The slug-like ruler of the Mojoverse is one of Marvel’s most powerful and most underused (at least in recent years) villains. His stories parodied reality television before it even existed, positing him as the ruler of a dimension obsessed with watching Earth-616’s history play out as entertainment. He’s up there with Carnage on the crazy-awesome scale, with a wealth of power held in check by an incredible amount of sheer insanity, like his new-found obsession with making Snuggies out of skin, complete with faces Many of the odd plot turns taken in Astonishing Spider-Man and Wolverine can be explained with “Oh, it’s just Mojo. He’s crazy.” What makes it work is that Mojo himself takes all of this seriously; the Spider-Man and Wolverine odd couple is so entertaining that he could lose control of the Mojoverse if they escape.
That’s not to say that everything works perfectly even with this reveal. There’s a subplot about a “Phoenix Gun," which literally fires the Phoenix Force as a bullet and that ends up turning Wolverine into a new Dark Phoenix. This is never quite properly set up even when a flashback in the coda has Beast pondering creating the gun in the first place. It’s worth noting that this story came out just before Avengers Vs. X-Men -- which Jason Aaron was heavily involved in -- and works as a subtle alternate history of that event’s ending. Hank McCoy somehow turning the Force into a weapon makes a bit more sense than having it wished away. A much stronger subplot sees Spider-Man chase after a girl he met during his travels. Their eventual romance is unfortunately tampered with by Peter Parker’s infamous lack of luck; at least she isn’t stuffed in the fridge.

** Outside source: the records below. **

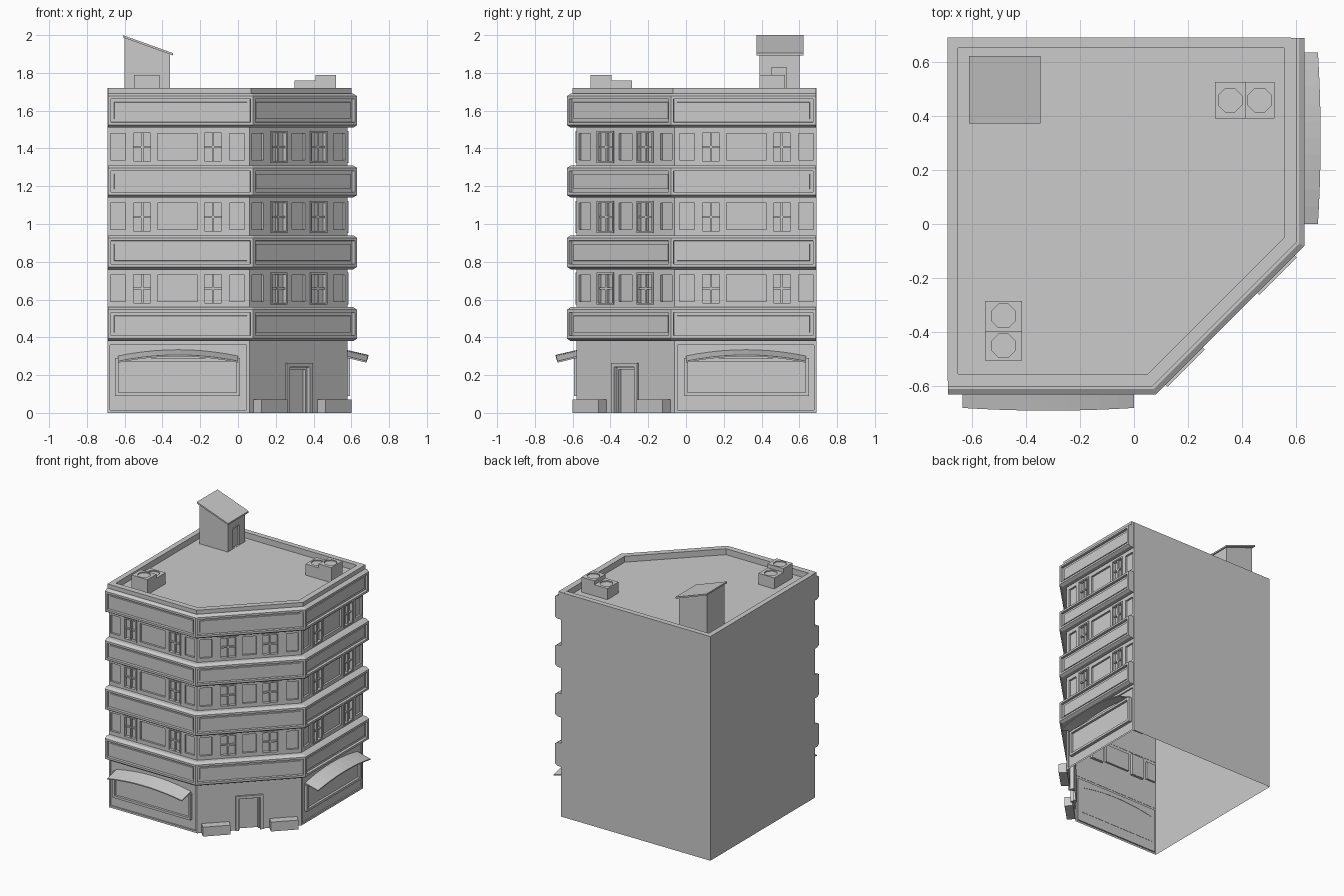
import bpy, bmesh, math
from mathutils import Vector

if "Cube" in bpy.data.objects:
    bpy.data.objects.remove(bpy.data.objects["Cube"])

S = math.sqrt(0.5)
ROOF = 1.675
# Street walls: origin, direction along wall, outward normal
FRONT = (Vector((-0.69, -0.58, 0)), Vector((1, 0, 0)), Vector((0, -1, 0)))
CORNER = (Vector((0.06, -0.58, 0)), Vector((S, S, 0)), Vector((S, -S, 0)))
RIGHT = (Vector((0.58, 0.69, 0)), Vector((0, -1, 0)), Vector((1, 0, 0)))
SIDES = (FRONT, RIGHT)


def at(wall, u, z, d):
    return wall[0] + wall[1] * u + wall[2] * d + Vector((0, 0, z))


def finish(bm, name):
    bmesh.ops.recalc_face_normals(bm, faces=bm.faces)
    me = bpy.data.meshes.new(name)
    bm.to_mesh(me)
    bm.free()
    ob = bpy.data.objects.new(name, me)
    bpy.context.collection.objects.link(ob)
    return ob


def loft(bm, loops):
    """Closed solid through a list of equal-length vertex loops."""
    vs = [[bm.verts.new(p) for p in lp] for lp in loops]
    n = len(vs[0])
    faces = []
    for a, b in zip(vs, vs[1:]):
        for i in range(n):
            j = (i + 1) % n
            faces.append(bm.faces.new((a[i], a[j], b[j], b[i])))
    bm.faces.new(vs[0][::-1])
    bm.faces.new(vs[-1])
    return faces


def wbox(bm, wall, u0, u1, z0, z1, d0, d1):
    loft(bm, [[at(wall, u, z, d) for u, z in ((u0, z0), (u1, z0), (u1, z1), (u0, z1))] for d in (d0, d1)])


def wframe(bm, wall, u0, u1, z0, z1, w, d0, d1, sill=True):
    wbox(bm, wall, u0, u0 + w, z0, z1, d0, d1)
    wbox(bm, wall, u1 - w, u1, z0, z1, d0, d1)
    wbox(bm, wall, u0 + w, u1 - w, z1 - w, z1, d0, d1)
    if sill:
        wbox(bm, wall, u0 + w, u1 - w, z0, z0 + w, d0, d1)


def path(d, end=0.69):
    k = d * math.tan(math.pi / 8)
    return [(-end, -0.58 - d), (0.06 + k, -0.58 - d), (0.58 + d, -0.06 - k), (0.58 + d, end)]


def prism(bm, d, end, z0, z1):
    pts = path(d, end) + [(-end, end)]
    loft(bm, [[(x, y, z) for x, y in pts] for z in (z0, z1)])


def sweep(bm, profile):
    rows = [path(d, 0.688) for d, z in profile]
    return loft(bm, [[(r[i][0], r[i][1], z) for r, (d, z) in zip(rows, profile)] for i in range(4)])


def cut(ob, cutter):
    m = ob.modifiers.new("cut", 'BOOLEAN')
    m.operation, m.solver, m.object = 'DIFFERENCE', 'EXACT', cutter
    bpy.context.view_layer.update()
    ev = ob.evaluated_get(bpy.context.evaluated_depsgraph_get())
    me = bpy.data.meshes.new_from_object(ev)
    ob.modifiers.clear()
    ob.data = me
    bpy.data.objects.remove(cutter)


# Window and panel layout along each wall
side_win, side_pan = [(.13, .235), (.505, .61)], [(.015, .095), (.265, .475), (.645, .725)]
cor_win, cor_pan = [(.159, .279), (.456, .576)], [(.02, .105), (.318, .417), (.63, .715)]
LAYOUT = [(w, side_win, side_pan) for w in SIDES] + [(CORNER, cor_win, cor_pan)]
STOREYS = (0.56, 0.94, 1.31)

# Building body with recesses and sunken roof
bm = bmesh.new()
prism(bm, 0, 0.69, 0, 1.72)
body = finish(bm, "building_body")
cb = bmesh.new()
prism(cb, -0.025, 0.65, ROOF, 1.8)
for wall, wins, pans in LAYOUT:
    for z in STOREYS:
        for a, b in wins:
            wbox(cb, wall, a, b, z + .015, z + .18, -.02, .1)
        for a, b in pans:
            wbox(cb, wall, a, b, z + .03, z + .17, -.015, .1)
for wall in SIDES:
    wbox(cb, wall, .013, .735, .015, .36, -.01, .1)
wbox(cb, CORNER, .289, .446, -.05, .24, -.03, .1)
cut(body, finish(cb, "recess_cutter"))

# The shell is open underneath
bm = bmesh.new()
bm.from_mesh(body.data)
bm.normal_update()
base = [f for f in bm.faces if f.normal.z < -.9 and f.calc_center_median().z < .005]
bmesh.ops.delete(bm, geom=base, context='FACES')
bm.to_mesh(body.data)
bm.free()

# Window frames with glazing bars
bm = bmesh.new()
for wall, wins, pans in LAYOUT:
    for z in STOREYS:
        for a, b in wins:
            c, h = (a + b) / 2, z + .0975
            wframe(bm, wall, a - .002, b + .002, z + .013, z + .182, .010, -.018, .006)
            wbox(bm, wall, c - .006, c + .006, z + .023, z + .172, -.018, -.002)
            wbox(bm, wall, a + .008, b - .008, h - .005, h + .005, -.018, -.004)
finish(bm, "window_frames")

# Projecting bands with recessed panels
for i, (z0, z1) in enumerate(((.38, .56), (.76, .94), (1.14, 1.31), (1.51, 1.69))):
    bm = bmesh.new()
    fs = sweep(bm, [(-.002, z0), (.03, z0), (.05, z0 + .013), (.05, z1 - .013), (.03, z1), (-.002, z1)])
    bmesh.ops.recalc_face_normals(bm, faces=bm.faces)
    for f in (fs[2], fs[8], fs[14]):
        bmesh.ops.inset_individual(bm, faces=[f], thickness=.022)
        bmesh.ops.inset_individual(bm, faces=[f], thickness=.001, depth=-.02)
        bmesh.ops.inset_individual(bm, faces=[f], thickness=.022)
        bmesh.ops.inset_individual(bm, faces=[f], thickness=.002, depth=.006)
    finish(bm, f"facade_band_{i + 1}")

# Parapet lip
bm = bmesh.new()
sweep(bm, [(-.02, 1.688), (.02, 1.688), (.02, 1.721), (-.025, 1.721)])
finish(bm, "parapet_lip")

# Shop windows and arched awnings
for name, wall in zip(("front", "right"), SIDES):
    bm = bmesh.new()
    wframe(bm, wall, .04, .70, .09, .29, .018, -.012, .014)
    wbox(bm, wall, .058, .682, .108, .272, -.012, -.004)
    finish(bm, name + "_shop_window")
    bm = bmesh.new()
    loops = []
    for i in range(11):
        t = i / 5 - 1
        u, z, d = .373 + .317 * t, .302 + .033 * (1 - t * t), .11 - .01 * t * t
        loops.append([at(wall, u, z, -.012), at(wall, u, z - .028, d),
                      at(wall, u, z - .036, d), at(wall, u, z - .009, -.012)])
    loft(bm, loops)
    finish(bm, name + "_awning")

# Entrance door
bm = bmesh.new()
wframe(bm, CORNER, .27, .465, 0, .265, .022, -.03, .012, sill=False)
wframe(bm, CORNER, .291, .444, 0, .243, .012, -.03, -.012, sill=False)
finish(bm, "entrance_door_frame")

# Planters either side of the door
for i, (a, b) in enumerate(((.03, .225), (.51, .705))):
    bm = bmesh.new()
    wbox(bm, CORNER, a, b, 0, .072, -.002, .06)
    finish(bm, f"planter_{i + 1}")

# Roof cooling units with octagonal fan wells
for i, (x0, x1, y0, y1, top) in enumerate(((.30, .41, .39, .525, 1.76), (.41, .52, .39, .525, 1.79),
                                           (-.55, -.415, -.395, -.285, 1.76), (-.55, -.415, -.505, -.395, 1.79))):
    bm = bmesh.new()
    loft(bm, [[(x0, y0, z), (x1, y0, z), (x1, y1, z), (x0, y1, z)] for z in (ROOF - .001, top)])
    unit = finish(bm, f"cooling_unit_{i + 1}")
    cx, cy = (x0 + x1) / 2, (y0 + y1) / 2
    bm = bmesh.new()
    ang = [math.pi / 8 + k * math.pi / 4 for k in range(8)]
    loft(bm, [[(cx + .047 * math.cos(a), cy + .047 * math.sin(a), z) for a in ang] for z in (top - .008, top + .05)])
    cut(unit, finish(bm, "fan_cutter"))

# Stair house with sloped roof and recessed door
bm = bmesh.new()
prof = [(-.60, ROOF - .001), (-.36, ROOF - .001), (-.36, 1.90), (-.60, 1.986)]
loft(bm, [[(x, y, z) for x, z in prof] for y in (.39, .60)])
house = finish(bm, "stair_house")
bm = bmesh.new()
hatch = (Vector((-.36, .39, 0)), Vector((0, 1, 0)), Vector((1, 0, 0)))
wbox(bm, hatch, .05, .155, ROOF + .002, 1.84, -.012, .05)
cut(house, finish(bm, "door_cutter"))
bm = bmesh.new()
wframe(bm, hatch, .05, .155, ROOF, 1.84, .012, -.012, .001, sill=False)
finish(bm, "stair_house_door_frame")
bm = bmesh.new()
prof = [(-.61, 1.988), (-.345, 1.893), (-.345, 1.905), (-.61, 2.0)]
loft(bm, [[(x, y, z) for x, z in prof] for y in (.372, .622)])
finish(bm, "stair_house_roof")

I’m usually not a huge fan of the Kubert brothers, but Adam’s artwork especially has been growing on me, first on Jonathan Hickman’s Avengers title and now here. I think a lot of it has to do with the colors, which are far brighter in Astonishing Spider-Man and Wolverine than they are in, say, Superman: Last Son. This keeps the lighter mood appropriate and makes the plot easy to follow. One of my favorite chapters pits Logan against Peter in his pre-Spider-Man wrestling career, while Peter ends up encountering the young and feral James Howlett in the wilds of Canada. This allows Adam to do his own take on his brother Andy’s famous Origin comic; I doubt that this was a coincidence.
I’ve always enjoyed lighter time travel stories, from Back To The Future and Bill and Ted’s Excellent Adventure to an issue of Joe Kelly’s Deadpool where Wade was literally drawn into an old issue of Amazing Spider-Man. It’s nice to read a time-travel story where the stakes, while high, aren’t taken entirely seriously. In a few years, when Dan Slott is done with Spider-Man, I’d really like to see Aaron take the reins on the character. Until then, I’d love to get a sequel to Astonishing Spider-Man and Wolverine, if only to see some more Mojo.
Next week: it’s an IDW book that originally came out from Marvel, featuring so many characters you’ll need an aircraft carrier to hold them all.